When I read that Pornsak Pichetshote, writer of the phenomenal comic “The Good Asian”, was recommending a trade paperback titled “Made in Korea”, written by Jeremy Holt with art by George Schall, I knew that I had to pick it up. “The Good Asian” is such a wildly good title that I knew that any book praised by its writer had to be equally as good, and I was not disappointed.
Set in the near future, “Made in Korea” begins in the software engineering division of a manufacturing company in Seoul. There, an engineer named Chul stays late, exhaustedly running code as he strives to achieve a mysterious, but seemingly all-important goal. However, when he finally cracks the code and excitedly tells his coworker, Chul is visibly upset to learn that any work done on a company computer automatically becomes company property. This means that Chul must now work quickly to hide what he's done.
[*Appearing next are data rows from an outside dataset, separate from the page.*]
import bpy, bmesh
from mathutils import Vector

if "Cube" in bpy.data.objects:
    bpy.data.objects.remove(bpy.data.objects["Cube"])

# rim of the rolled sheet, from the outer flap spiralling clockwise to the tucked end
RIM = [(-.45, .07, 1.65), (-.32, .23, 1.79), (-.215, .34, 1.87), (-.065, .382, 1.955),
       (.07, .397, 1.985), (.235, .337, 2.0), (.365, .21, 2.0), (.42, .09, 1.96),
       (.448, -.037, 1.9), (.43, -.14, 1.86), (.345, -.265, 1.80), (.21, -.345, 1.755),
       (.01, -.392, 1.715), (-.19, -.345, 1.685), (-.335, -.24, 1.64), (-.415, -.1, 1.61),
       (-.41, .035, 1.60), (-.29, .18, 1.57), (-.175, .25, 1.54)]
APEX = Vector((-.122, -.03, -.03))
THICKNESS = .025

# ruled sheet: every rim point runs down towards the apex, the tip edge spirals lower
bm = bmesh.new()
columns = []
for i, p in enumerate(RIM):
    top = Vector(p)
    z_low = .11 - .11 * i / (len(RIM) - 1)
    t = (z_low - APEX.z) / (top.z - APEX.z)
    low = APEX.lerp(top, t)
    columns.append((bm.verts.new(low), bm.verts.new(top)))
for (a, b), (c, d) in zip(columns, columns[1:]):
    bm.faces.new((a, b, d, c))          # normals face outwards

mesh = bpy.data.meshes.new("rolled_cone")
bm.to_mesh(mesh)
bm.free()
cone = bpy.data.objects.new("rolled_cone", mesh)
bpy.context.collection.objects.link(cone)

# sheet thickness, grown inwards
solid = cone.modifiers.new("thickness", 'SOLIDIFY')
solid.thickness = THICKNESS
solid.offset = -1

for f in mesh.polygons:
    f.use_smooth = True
Meanwhile, inter-racial couple Bill and Suelynn in Conroe, Texas, are invited to a neighbor’s house to meet the neighbor’s new “child,” a robot that looks and acts like a little boy. Termed “proxies”, these robots are created by the same company that software engineer Chul works for and are shipped all over the world for a hefty price. Although the book never explains why, it seems that humans in this future world are unable to reproduce, and these proxy children have begun to fulfill the desire for parenthood for any couple that can afford them.
Enamored by their neighbors’ proxy, Suelynn soon convinces Bill that they should look into getting one of their own. As luck would have it, Suelynn finds a female proxy that’s been drastically marked down in price, unaware that Chul has made a few upgrades on this particular model.
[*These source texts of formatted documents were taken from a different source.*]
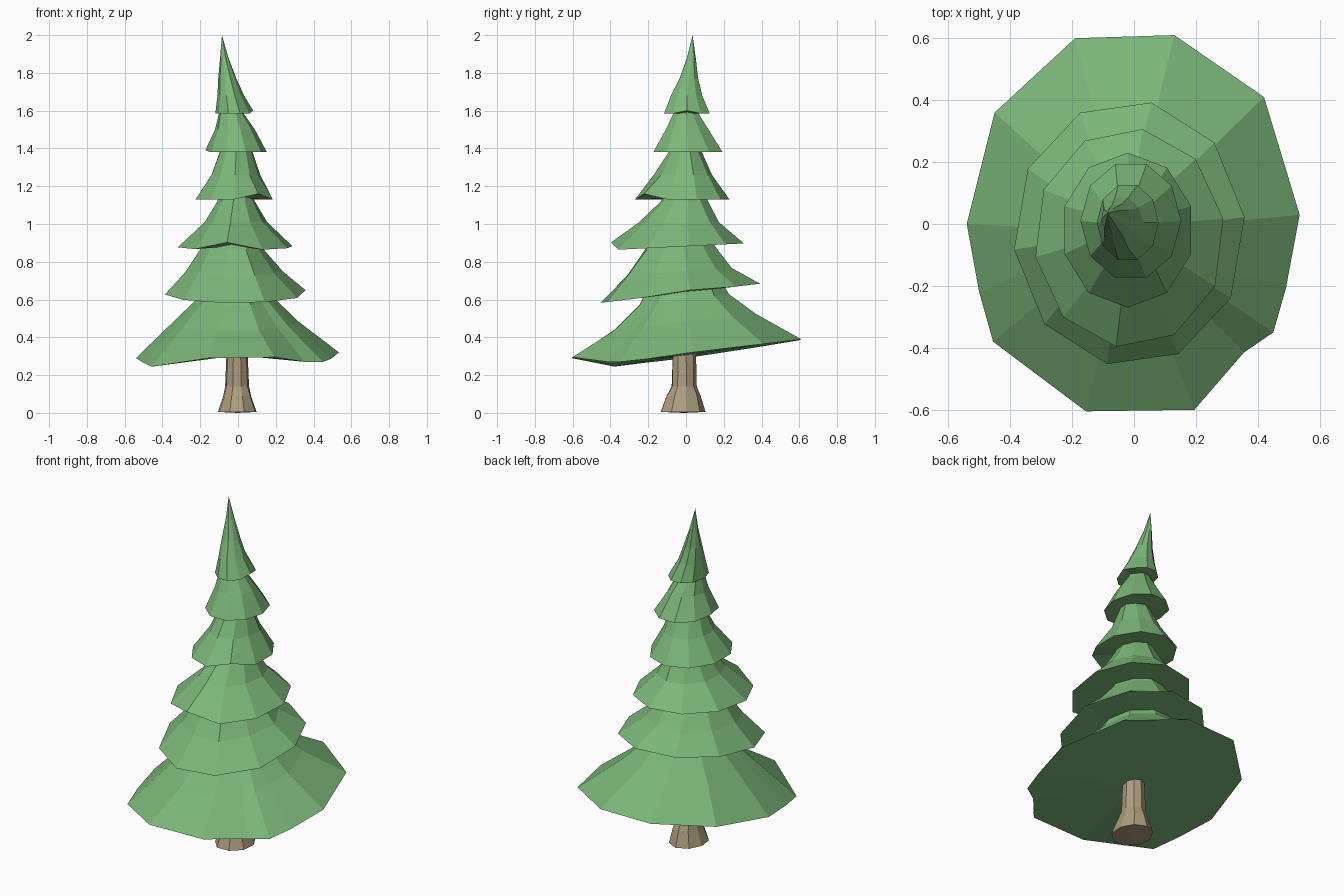
import bpy, math, random

random.seed(4)


def material(name, color):
    m = bpy.data.materials.new(name)
    m.diffuse_color = (*color, 1)
    return m


GREEN = material("needles", (0.2, 0.47, 0.19))
BROWN = material("bark", (0.42, 0.34, 0.21))


def ring(n, phase, cx, cy, rx, ry, z, tilt=0.0, jitter=0.0):
    """Elliptical ring of n points, tilted up towards +y."""
    pts = []
    for k in range(n):
        a = math.radians(phase + 360 * k / n)
        j = 1 + random.uniform(-jitter, jitter)
        x, y = cx + rx * j * math.cos(a), cy + ry * j * math.sin(a)
        pts.append((x, y, z + tilt * y))
    return pts


def loft(name, rings, mat, bottom=None, tip=None):
    """Skin a stack of rings; close both ends with a fan around a point."""
    n = len(rings[0])
    verts = [p for r in rings for p in r]
    faces = []
    for i in range(len(rings) - 1):
        for k in range(n):
            a, b = i * n + k, i * n + (k + 1) % n
            faces.append((a, b, b + n, a + n))

    def centre(r):
        return tuple(sum(p[i] for p in r) / n for i in range(3))

    verts += [bottom or centre(rings[0]), tip or centre(rings[-1])]
    lo, hi, base = len(verts) - 2, len(verts) - 1, (len(rings) - 1) * n
    for k in range(n):
        q = (k + 1) % n
        faces.append((lo, q, k))
        faces.append((hi, base + k, base + q))
    mesh = bpy.data.meshes.new(name)
    mesh.from_pydata(verts, [], faces)
    mesh.materials.append(mat)
    obj = bpy.data.objects.new(name, mesh)
    bpy.context.collection.objects.link(obj)
    return obj


# Trunk with flared roots
loft("trunk", [
    ring(9, 10, -0.005, -0.015, 0.108, 0.12, 0.005, 0, 0.06),
    ring(9, 10, -0.005, -0.012, 0.078, 0.092, 0.09, 0, 0.06),
    ring(9, 10, -0.005, -0.01, 0.063, 0.068, 0.14, 0, 0.04),
    ring(9, 10, -0.005, -0.01, 0.055, 0.062, 0.36)], BROWN, bottom=(0, -0.01, 0))

# Lowest skirt: irregular drooping rim, shrunk upward ring by ring
rim = [(0.535, 0.03, 0.32), (0.42, 0.41, 0.365), (0.13, 0.61, 0.39),
       (-0.19, 0.60, 0.385), (-0.45, 0.36, 0.345), (-0.54, 0.0, 0.29),
       (-0.50, -0.22, 0.265), (-0.455, -0.38, 0.245), (-0.155, -0.605, 0.29),
       (0.195, -0.60, 0.295), (0.355, -0.415, 0.27), (0.45, -0.35, 0.27),
       (0.49, -0.21, 0.285)]


def shrink(s, z, tilt):
    return [(x * s - 0.01, y * s - 0.01, z + tilt * y * s) for x, y, _ in rim]


loft("branch_tier_1", [rim, shrink(0.62, 0.48, 0.12), shrink(0.39, 0.60, 0.12),
                       shrink(0.3, 0.70, 0.1)], GREEN, bottom=(0, 0, 0.305))

# Upper tiers: phase, lifted rim point (index, height), rings (cx, cy, rx, ry, z, tilt)
TIERS = [
    (7, (0, 0.01), [(-0.015, -0.03, 0.375, 0.43, 0.637, 0.12),
                    (-0.025, -0.03, 0.255, 0.29, 0.75, 0.07),
                    (-0.03, -0.03, 0.165, 0.19, 0.87, 0.03),
                    (-0.02, -0.02, 0.12, 0.14, 0.94, 0)]),
    (10, (7, 0.04), [(-0.015, -0.045, 0.308, 0.355, 0.882, 0.05),
                     (-0.015, -0.03, 0.17, 0.21, 1.01, 0),
                     (-0.01, -0.01, 0.105, 0.125, 1.12, 0),
                     (-0.01, -0.01, 0.08, 0.09, 1.19, 0)]),
    (18, (8, 0.03), [(-0.02, -0.02, 0.215, 0.25, 1.13, 0),
                     (-0.015, -0.01, 0.135, 0.155, 1.26, 0),
                     (-0.01, -0.005, 0.088, 0.085, 1.38, 0),
                     (-0.01, 0, 0.06, 0.06, 1.43, 0)]),
    (0, (5, 0.01), [(-0.01, 0.01, 0.163, 0.193, 1.38, 0),
                    (-0.02, 0.005, 0.105, 0.115, 1.5, 0),
                    (-0.035, 0, 0.07, 0.07, 1.58, 0),
                    (-0.035, 0, 0.05, 0.05, 1.63, 0)]),
    (0, (0, 0.015), [(-0.02, 0.005, 0.1, 0.127, 1.585, 0),
                     (-0.04, 0.005, 0.07, 0.085, 1.68, 0),
                     (-0.055, 0.015, 0.048, 0.05, 1.77, 0),
                     (-0.072, 0.028, 0.022, 0.024, 1.88, 0)]),
]
for i, (phase, (lift, dz), spec) in enumerate(TIERS):
    rings = [ring(10, phase, *s, jitter=0.0 if j == 0 else 0.05)
             for j, s in enumerate(spec)]
    x, y, z = rings[0][lift]
    rings[0][lift] = (x, y, z + dz)
    tip = (-0.085, 0.035, 2.0) if i == len(TIERS) - 1 else None
    loft(f"branch_tier_{i + 2}", rings, GREEN, tip=tip)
Two weeks later, Bill and Suelynn’s new proxy arrives at their home. Initially overwhelmed by the tech and detail that’s gone into her, the couple fall in love with their new daughter almost immediately and name her Jesse.
Remarkably intelligent, Jesse soon devours every book at the library. Her thirst for knowledge is insatiable, however, and she asks if she can attend school. Since the youngest generation of humans are now teenagers, high school is the only option for Jesse, despite the fact that was created to look nine years old. Still, Bill and Suelynn are determined to treat Jesse with respect and humanity and, after Jesse aces the school’s entrance exam, they enroll her at the local high school.
However, interacting with the other students soon makes Jesse realize how different she is from everyone else, and it’s not long before she falls in with the wrong crowd. Feeling angry and misunderstood by everyone, Jesse unwittingly turns down a violent path.
Meanwhile, Chul has realized the mistake that he’s made in setting Jesse out into the world alone with the modifications that he’s made and travels to Texas to claim her as his own. He confronts Bill and Suelynn, lying to them by saying that there has been a recall on Jesse and that he needs to run a test on her. The truth, however, is far more remarkable, as Chul has managed to turn Jesse into the world’s first true A.I.
Ultimately, ”Made in Korea” is a tale of identity and acceptance, as Jesse struggles to comprehend her emotions, her artificial body, and even her gender. While outwardly it’s a story about an A.I. robot’s endeavors to fit in in a human world, it’s actually a narrative about gender and sex identity and society’s views on these topics. Smartly written, the book examines what it is to not fit into the mold expected of you and finding happiness in being yourself.
Drawn with expressive characters and broaching important and difficult topics, “Made in Korea” is one not to be missed!
Angela “LaLa” Rairden is an avid fan of comic books, Star Wars, and most things nerdy. A cosplayer, she loves to attend comic cons dressed as her favorite fictional characters, particularly Harley Quinn. Although her day job is at a grocery store, writing has always been her true calling. She lives in the Pacific Northwest, where she is currently writing her first novel.